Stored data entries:
•••••

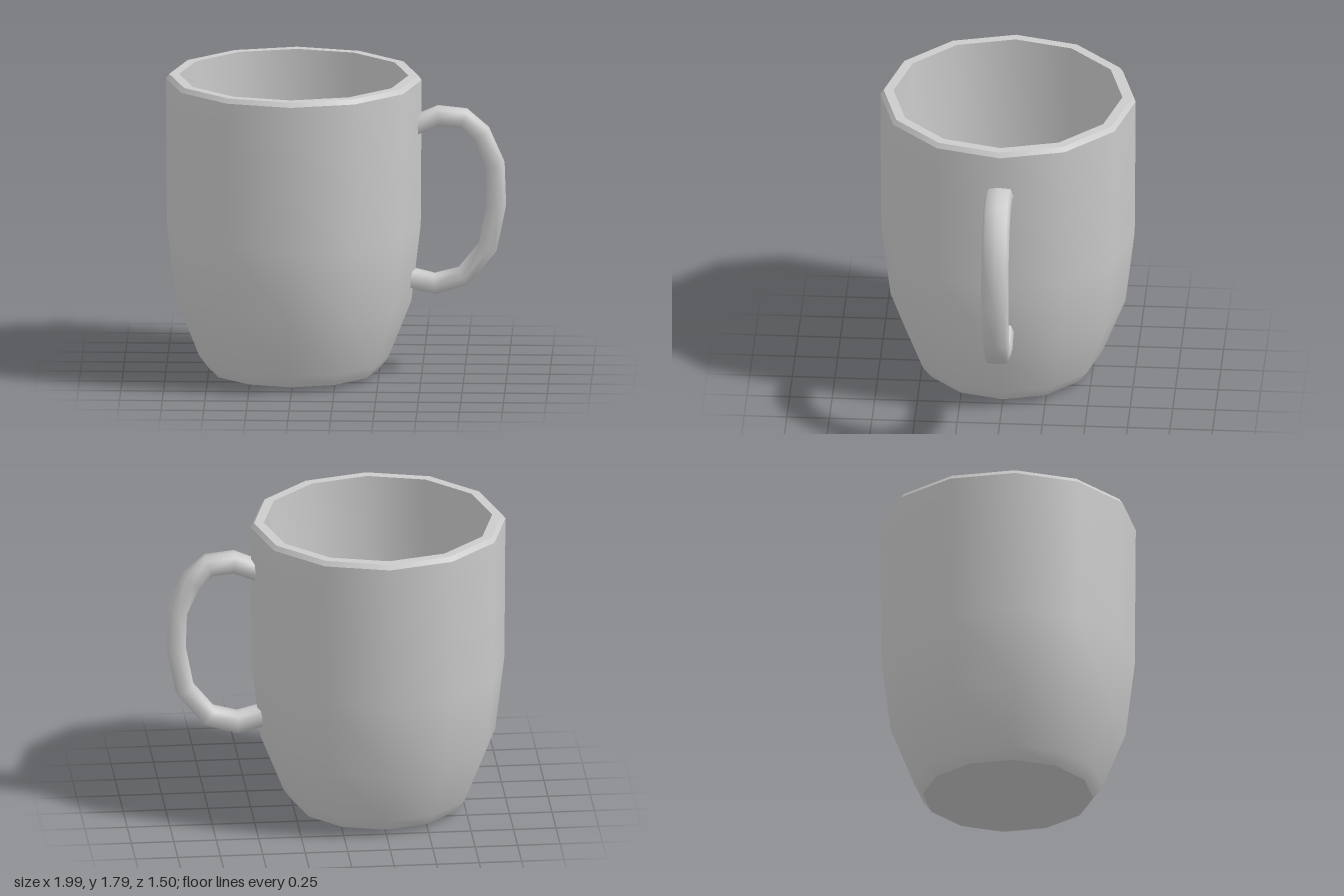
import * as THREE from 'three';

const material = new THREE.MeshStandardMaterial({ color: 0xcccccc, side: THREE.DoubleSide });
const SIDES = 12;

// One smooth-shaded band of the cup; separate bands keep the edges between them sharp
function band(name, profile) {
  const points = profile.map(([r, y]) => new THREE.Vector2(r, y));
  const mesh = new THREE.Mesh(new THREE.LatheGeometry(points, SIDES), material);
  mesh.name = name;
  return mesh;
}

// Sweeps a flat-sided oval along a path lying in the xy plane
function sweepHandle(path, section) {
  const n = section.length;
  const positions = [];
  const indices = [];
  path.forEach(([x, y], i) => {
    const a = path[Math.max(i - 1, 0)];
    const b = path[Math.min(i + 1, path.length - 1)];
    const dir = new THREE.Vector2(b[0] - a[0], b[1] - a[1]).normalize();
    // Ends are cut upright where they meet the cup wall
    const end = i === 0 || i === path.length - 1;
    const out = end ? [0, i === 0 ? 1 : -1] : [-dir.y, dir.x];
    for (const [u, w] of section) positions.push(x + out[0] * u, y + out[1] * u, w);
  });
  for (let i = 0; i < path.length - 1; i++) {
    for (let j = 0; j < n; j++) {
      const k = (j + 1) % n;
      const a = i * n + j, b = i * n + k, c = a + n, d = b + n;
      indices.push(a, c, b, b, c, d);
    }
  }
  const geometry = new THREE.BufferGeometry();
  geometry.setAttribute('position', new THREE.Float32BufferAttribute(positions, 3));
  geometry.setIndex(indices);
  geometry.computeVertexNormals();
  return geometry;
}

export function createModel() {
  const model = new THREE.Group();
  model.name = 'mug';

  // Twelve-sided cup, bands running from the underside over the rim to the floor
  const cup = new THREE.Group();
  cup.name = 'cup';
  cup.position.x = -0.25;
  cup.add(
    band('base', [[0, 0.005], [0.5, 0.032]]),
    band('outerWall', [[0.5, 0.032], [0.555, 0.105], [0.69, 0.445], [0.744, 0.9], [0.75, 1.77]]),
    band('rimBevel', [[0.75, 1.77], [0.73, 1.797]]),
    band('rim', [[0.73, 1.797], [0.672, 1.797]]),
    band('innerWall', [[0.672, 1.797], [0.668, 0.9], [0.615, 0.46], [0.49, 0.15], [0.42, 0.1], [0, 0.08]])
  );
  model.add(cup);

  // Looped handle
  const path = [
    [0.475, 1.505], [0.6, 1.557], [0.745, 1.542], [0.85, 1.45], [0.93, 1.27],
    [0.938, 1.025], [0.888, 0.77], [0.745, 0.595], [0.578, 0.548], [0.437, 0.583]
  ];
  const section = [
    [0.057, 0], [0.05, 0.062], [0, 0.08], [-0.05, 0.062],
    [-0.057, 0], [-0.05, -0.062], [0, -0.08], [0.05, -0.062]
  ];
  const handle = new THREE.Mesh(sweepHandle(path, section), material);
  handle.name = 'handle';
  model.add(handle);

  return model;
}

•••••

→ What the task requires:
The expected answer is every line in the data above that carries the string "name".

→ Solution for this problem:
function band(name, profile) {
  mesh.name = name;
  model.name = 'mug';
  cup.name = 'cup';
  handle.name = 'handle';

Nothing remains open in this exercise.